Computability theory: Turing machines, equivalent forms, recursive and recursive enumerable languages, recursive and partial recursive functions, Church' thesis, undecidability, diagonalization, incompleteness, reducibilities among problems.
Complexity theory: time and space complexity classes, the classes P, NP, and PSPACE, NP-completeness.
CS103 (A & B, or X).
Michael Sipser: Introduction to the Theory of Computation, PWS Publishing Company, 1996.
Optional alternative textbook: Hopcroft, Motwani & Ullman: Introduction to Automata Theory, Languages, and Computation, Addison-Wesley, 2000.
Midterm: Friday, May 3 from 2:45 to 5:15pm in Building 200 (History, if you look from the oval, the very left corner of the main quadrangle), room 002.
Final: Tuesday, June 11 from 12:15 to 3:15pm in Gates B03.
Both exams are open book and open notes.
Final grades should be available by Thursday, June 13 at noon.
Homework: Before submitting the first homework you should register here.
Assignments will be posted here on Wednesdays, due back on the following Tuesday by 5pm. Here is our late policy. We plan to post solutions here Thursdays after 5pm. Corrected homework ends up in a file cabinet in the 4B wing, close to the elevators.
The homework should be delivered to the fourth floor of the stairway in the B-wing of the Computer Science building (i.e. right next to my office). There you will find 6 boxes, labeled Problem 1, 2, 3, 4, 5 and "Extra Credit". Each problem must be on a separate sheet, and the sheets are to be placed in the appropriate boxes. SCPD students can fax in their homework through SCPD: (650) 736-1266 or (650) 725-4138, preferbly by 10am, so as to give SCPD a change to get it to us. For students that cannot come to campus easily, other delivery methods can be arranged on request.
The homework sometimes consists of two components: learning homework and testing homework. Both will be graded, and the results count for your final grade. To a large extent both kinds are for learning as well as testing; the difference is in the collaboration policy. Usually the homework will contain a difficult optional extra credit problem. These are mostly for fun, but can be used to compensate in part for missed homeworks, or failure to participate in grading. The scores are kept separately, and only used for your final grade when we are in doubt whether to round up or down.
Homework grading plan:
Grading work is distributed across the class.

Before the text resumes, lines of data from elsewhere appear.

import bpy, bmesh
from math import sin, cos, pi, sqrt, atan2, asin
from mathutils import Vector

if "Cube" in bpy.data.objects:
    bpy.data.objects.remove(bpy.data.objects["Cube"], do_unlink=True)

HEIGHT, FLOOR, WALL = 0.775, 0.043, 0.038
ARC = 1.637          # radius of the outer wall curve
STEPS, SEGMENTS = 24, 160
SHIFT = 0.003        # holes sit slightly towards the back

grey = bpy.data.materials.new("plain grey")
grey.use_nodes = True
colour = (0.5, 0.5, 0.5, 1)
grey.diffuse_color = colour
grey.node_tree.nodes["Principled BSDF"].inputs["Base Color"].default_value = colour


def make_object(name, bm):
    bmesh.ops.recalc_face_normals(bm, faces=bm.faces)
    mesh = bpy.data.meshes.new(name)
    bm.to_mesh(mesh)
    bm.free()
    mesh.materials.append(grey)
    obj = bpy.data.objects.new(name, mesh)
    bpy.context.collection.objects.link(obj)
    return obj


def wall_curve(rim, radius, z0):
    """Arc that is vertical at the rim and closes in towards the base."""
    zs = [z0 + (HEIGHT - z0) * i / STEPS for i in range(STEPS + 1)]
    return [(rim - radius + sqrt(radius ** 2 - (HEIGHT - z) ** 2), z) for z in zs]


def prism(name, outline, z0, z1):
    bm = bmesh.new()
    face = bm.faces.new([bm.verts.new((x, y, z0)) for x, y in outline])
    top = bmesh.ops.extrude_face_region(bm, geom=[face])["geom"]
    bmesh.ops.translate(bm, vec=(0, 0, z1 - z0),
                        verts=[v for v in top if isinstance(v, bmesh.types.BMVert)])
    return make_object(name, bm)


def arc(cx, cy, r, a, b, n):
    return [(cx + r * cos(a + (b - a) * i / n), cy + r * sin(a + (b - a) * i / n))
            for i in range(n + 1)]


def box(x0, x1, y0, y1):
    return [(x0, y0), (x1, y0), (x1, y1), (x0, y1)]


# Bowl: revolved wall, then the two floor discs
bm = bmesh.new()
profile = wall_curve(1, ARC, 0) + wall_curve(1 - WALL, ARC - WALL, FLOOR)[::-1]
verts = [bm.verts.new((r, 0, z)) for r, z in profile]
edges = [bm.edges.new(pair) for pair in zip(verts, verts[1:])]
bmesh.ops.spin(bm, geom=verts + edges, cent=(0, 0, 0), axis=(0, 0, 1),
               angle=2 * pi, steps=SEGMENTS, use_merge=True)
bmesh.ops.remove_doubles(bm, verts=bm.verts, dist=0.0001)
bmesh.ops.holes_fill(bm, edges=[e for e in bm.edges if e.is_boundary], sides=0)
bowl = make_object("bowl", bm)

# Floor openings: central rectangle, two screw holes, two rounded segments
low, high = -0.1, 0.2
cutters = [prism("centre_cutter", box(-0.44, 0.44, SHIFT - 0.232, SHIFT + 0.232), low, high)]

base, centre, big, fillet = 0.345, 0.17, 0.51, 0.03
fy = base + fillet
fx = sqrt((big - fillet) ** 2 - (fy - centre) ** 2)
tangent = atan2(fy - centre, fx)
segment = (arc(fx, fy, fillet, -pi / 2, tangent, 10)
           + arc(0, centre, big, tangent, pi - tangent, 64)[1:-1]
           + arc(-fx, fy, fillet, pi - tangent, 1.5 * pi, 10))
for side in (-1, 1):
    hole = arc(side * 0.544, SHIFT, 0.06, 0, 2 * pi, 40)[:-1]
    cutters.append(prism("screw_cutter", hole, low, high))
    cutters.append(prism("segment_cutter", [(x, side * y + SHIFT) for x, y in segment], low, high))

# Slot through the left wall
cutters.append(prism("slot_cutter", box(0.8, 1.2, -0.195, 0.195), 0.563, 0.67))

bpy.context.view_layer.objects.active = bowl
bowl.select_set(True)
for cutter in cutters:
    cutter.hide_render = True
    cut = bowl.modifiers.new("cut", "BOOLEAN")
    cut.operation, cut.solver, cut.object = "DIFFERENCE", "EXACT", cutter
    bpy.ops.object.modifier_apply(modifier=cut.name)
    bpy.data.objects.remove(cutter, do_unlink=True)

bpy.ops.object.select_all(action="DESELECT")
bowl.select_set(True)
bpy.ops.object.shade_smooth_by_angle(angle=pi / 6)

Every student is expected to participate in grading at least once (normally exactly once).
Rationale: Roughly three persons (a team) per problem (a grading atom), and roughly five grading atoms per week. Teams are formed by email out of `volunteers' shortly after class on the day homeworks are handed out, and team members work with TAs to grade the homeworks. Each student must anticipate becoming a grader once during the entire quarter. We have an outline of what your involvement with grading will be like.
Course credit plan:
Midterm 20%, Final 40%, Homework 35%, Grading 5%.
Occasionally the homework will contain a difficult optional extra credit problem, that can be used to compensate in part for missed homeworks, or failure to participate in grading.
WWW page:
Class mailing list:
Subscribe, starting April 3, by sending an email to majordomo@lists.stanford.edu with the message "subscribe cs154-class" in the body.
This list is for important announcements to the class, such as corrections in the given homework. These announcements will also appear on the webpage notes or homework and the newsgroup. Do not post to this list, except in the rare case that you have urgent information to convey to the class at once.
Suitable for any discussion regarding this class. Do not post hints or solutions to homeworks. This is a good place to ask (and answer!) general questions about the material (not containing partial homework solutions). The TAs will monitor the newsgroup to answer questions.
Email, reaching me and the TAs: cs154@cs.stanford.edu
This is a suitable medium to ask questions that are unsuitable for the newsgroup, when you cannot ask them in person at an office hour.
Course notes:
This file will keep track of the material covered so far, and list the handouts distributed to date.
Handouts can be found in the directory handouts.

Rob van Glabbeek rvg@cs.stanford.edu